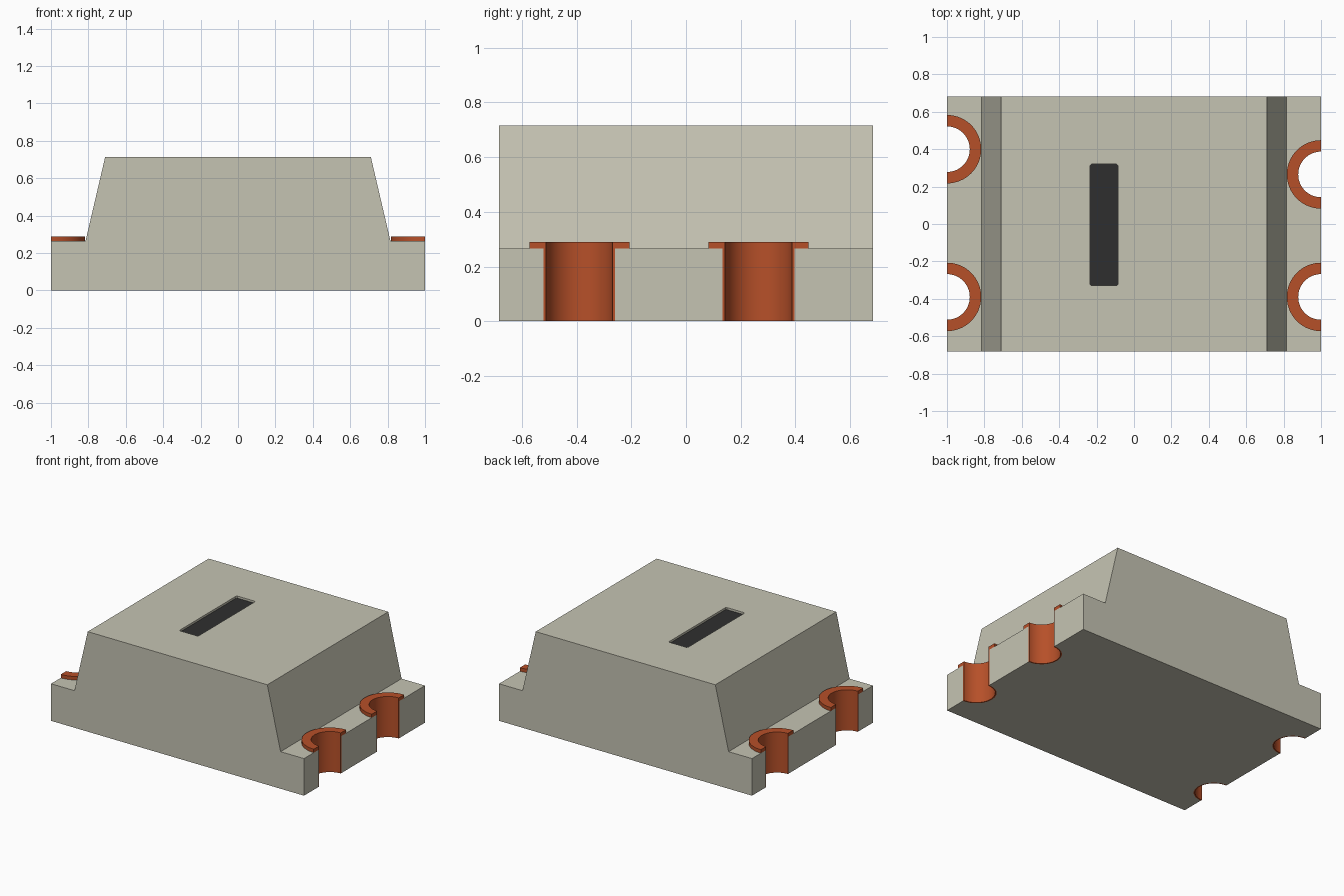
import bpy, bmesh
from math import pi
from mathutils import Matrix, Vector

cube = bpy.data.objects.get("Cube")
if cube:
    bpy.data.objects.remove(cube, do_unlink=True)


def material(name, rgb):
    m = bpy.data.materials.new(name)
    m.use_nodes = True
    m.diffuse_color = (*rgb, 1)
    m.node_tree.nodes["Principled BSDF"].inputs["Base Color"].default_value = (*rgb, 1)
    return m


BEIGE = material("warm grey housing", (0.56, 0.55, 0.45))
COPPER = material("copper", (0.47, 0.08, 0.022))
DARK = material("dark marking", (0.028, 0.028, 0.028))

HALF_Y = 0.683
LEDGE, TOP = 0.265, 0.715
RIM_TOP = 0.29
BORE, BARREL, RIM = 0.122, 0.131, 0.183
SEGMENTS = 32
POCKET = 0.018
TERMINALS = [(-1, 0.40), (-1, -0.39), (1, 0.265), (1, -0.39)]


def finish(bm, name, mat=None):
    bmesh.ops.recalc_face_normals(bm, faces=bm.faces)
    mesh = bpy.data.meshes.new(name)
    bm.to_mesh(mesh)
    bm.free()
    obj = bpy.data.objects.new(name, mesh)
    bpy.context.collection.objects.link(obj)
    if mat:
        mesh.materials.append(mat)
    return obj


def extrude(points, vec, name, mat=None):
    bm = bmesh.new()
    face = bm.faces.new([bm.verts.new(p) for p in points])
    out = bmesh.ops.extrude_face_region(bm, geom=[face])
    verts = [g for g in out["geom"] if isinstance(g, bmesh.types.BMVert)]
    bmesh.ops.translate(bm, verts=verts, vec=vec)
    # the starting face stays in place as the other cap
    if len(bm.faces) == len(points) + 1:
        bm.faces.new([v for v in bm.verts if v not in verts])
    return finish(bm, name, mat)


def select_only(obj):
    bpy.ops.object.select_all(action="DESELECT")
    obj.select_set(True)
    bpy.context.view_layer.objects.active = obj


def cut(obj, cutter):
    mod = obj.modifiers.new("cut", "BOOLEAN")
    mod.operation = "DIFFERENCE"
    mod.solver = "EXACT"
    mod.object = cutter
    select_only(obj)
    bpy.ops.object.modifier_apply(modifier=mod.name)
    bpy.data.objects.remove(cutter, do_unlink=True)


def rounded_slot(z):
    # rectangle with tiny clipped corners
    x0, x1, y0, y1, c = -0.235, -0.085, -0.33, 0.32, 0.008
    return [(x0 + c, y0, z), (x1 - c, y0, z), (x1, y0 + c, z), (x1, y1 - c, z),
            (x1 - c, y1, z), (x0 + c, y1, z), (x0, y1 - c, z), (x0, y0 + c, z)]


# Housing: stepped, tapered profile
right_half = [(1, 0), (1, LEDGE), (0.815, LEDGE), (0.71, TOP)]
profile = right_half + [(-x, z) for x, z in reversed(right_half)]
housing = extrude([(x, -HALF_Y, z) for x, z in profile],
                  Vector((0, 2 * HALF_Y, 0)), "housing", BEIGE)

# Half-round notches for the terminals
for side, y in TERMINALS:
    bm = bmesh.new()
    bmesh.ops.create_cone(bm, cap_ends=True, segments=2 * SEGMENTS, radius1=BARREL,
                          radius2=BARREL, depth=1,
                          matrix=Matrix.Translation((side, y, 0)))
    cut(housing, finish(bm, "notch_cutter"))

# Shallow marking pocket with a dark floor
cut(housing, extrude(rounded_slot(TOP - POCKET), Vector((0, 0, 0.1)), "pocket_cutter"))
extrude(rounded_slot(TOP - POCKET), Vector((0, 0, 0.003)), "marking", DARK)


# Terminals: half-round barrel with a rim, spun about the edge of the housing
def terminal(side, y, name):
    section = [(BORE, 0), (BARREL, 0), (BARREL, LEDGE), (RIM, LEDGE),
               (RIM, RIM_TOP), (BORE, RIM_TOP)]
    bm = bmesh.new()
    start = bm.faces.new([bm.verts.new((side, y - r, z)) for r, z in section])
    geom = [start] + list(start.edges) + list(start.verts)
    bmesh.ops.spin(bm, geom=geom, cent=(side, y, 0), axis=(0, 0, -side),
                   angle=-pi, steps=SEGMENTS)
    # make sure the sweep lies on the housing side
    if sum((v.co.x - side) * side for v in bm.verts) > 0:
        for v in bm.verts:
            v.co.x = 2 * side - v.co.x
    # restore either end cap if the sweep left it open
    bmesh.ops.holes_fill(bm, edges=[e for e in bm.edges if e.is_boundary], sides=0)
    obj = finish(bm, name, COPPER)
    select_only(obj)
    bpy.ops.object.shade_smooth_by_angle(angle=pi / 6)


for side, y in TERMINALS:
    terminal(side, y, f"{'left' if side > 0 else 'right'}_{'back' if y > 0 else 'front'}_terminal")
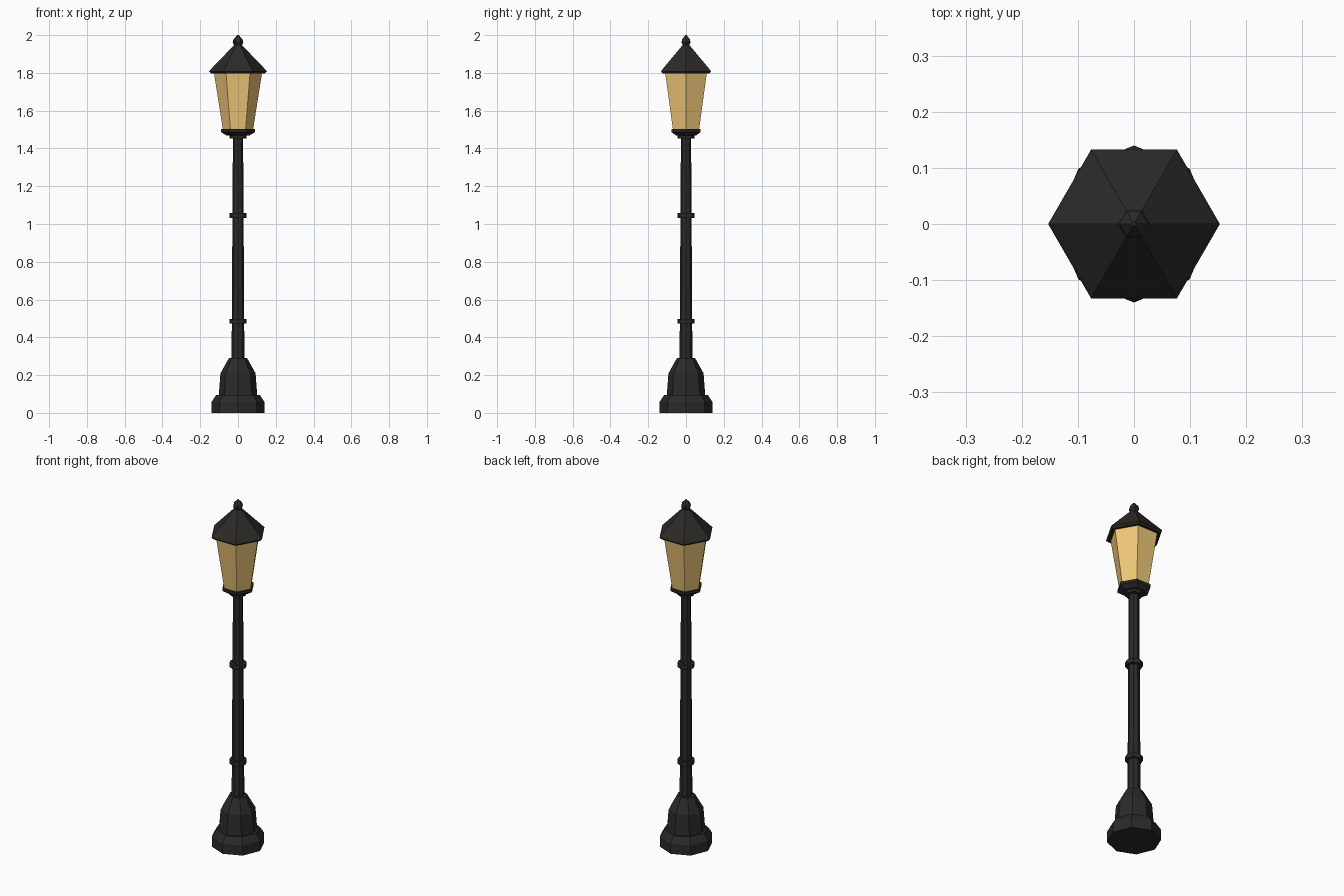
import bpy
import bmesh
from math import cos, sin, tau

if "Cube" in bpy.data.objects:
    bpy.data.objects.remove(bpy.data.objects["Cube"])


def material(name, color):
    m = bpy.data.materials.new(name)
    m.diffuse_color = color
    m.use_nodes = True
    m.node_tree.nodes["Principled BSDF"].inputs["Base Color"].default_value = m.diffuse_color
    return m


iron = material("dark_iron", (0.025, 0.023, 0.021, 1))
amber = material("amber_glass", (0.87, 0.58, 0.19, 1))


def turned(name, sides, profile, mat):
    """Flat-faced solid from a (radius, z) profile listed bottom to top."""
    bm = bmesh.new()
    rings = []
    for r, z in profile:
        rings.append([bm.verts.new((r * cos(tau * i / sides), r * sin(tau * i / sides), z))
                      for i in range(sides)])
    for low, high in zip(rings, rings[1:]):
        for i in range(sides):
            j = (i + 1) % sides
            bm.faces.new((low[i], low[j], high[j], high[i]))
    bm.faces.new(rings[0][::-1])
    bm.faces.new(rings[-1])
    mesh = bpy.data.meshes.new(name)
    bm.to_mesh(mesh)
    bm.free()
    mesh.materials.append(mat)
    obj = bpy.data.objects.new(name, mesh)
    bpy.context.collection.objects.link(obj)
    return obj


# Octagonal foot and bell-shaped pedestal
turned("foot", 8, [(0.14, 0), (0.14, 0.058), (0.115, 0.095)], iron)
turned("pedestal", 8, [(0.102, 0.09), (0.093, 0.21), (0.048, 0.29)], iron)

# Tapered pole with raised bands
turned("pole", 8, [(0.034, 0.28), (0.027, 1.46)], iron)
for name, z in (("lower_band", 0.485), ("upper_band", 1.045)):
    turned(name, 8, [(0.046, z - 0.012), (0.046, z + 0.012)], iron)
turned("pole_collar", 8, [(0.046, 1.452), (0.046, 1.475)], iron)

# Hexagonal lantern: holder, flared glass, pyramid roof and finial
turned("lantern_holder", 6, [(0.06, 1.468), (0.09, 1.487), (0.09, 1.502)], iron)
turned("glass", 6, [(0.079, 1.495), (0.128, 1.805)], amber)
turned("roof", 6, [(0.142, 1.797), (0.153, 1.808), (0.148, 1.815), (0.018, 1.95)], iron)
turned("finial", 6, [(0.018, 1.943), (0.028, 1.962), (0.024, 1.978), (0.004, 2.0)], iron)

Your instructions:
Go to the line with "bm.faces.new([v for v" in the entries above and repeat every line from there through the line with "Vector((0, 2 *", exactly and with no other text.

Reply:
        bm.faces.new([v for v in bm.verts if v not in verts])
    return finish(bm, name, mat)


def select_only(obj):
    bpy.ops.object.select_all(action="DESELECT")
    obj.select_set(True)
    bpy.context.view_layer.objects.active = obj


def cut(obj, cutter):
    mod = obj.modifiers.new("cut", "BOOLEAN")
    mod.operation = "DIFFERENCE"
    mod.solver = "EXACT"
    mod.object = cutter
    select_only(obj)
    bpy.ops.object.modifier_apply(modifier=mod.name)
    bpy.data.objects.remove(cutter, do_unlink=True)


def rounded_slot(z):
    # rectangle with tiny clipped corners
    x0, x1, y0, y1, c = -0.235, -0.085, -0.33, 0.32, 0.008
    return [(x0 + c, y0, z), (x1 - c, y0, z), (x1, y0 + c, z), (x1, y1 - c, z),
            (x1 - c, y1, z), (x0 + c, y1, z), (x0, y1 - c, z), (x0, y0 + c, z)]


# Housing: stepped, tapered profile
right_half = [(1, 0), (1, LEDGE), (0.815, LEDGE), (0.71, TOP)]
profile = right_half + [(-x, z) for x, z in reversed(right_half)]
housing = extrude([(x, -HALF_Y, z) for x, z in profile],
                  Vector((0, 2 * HALF_Y, 0)), "housing", BEIGE)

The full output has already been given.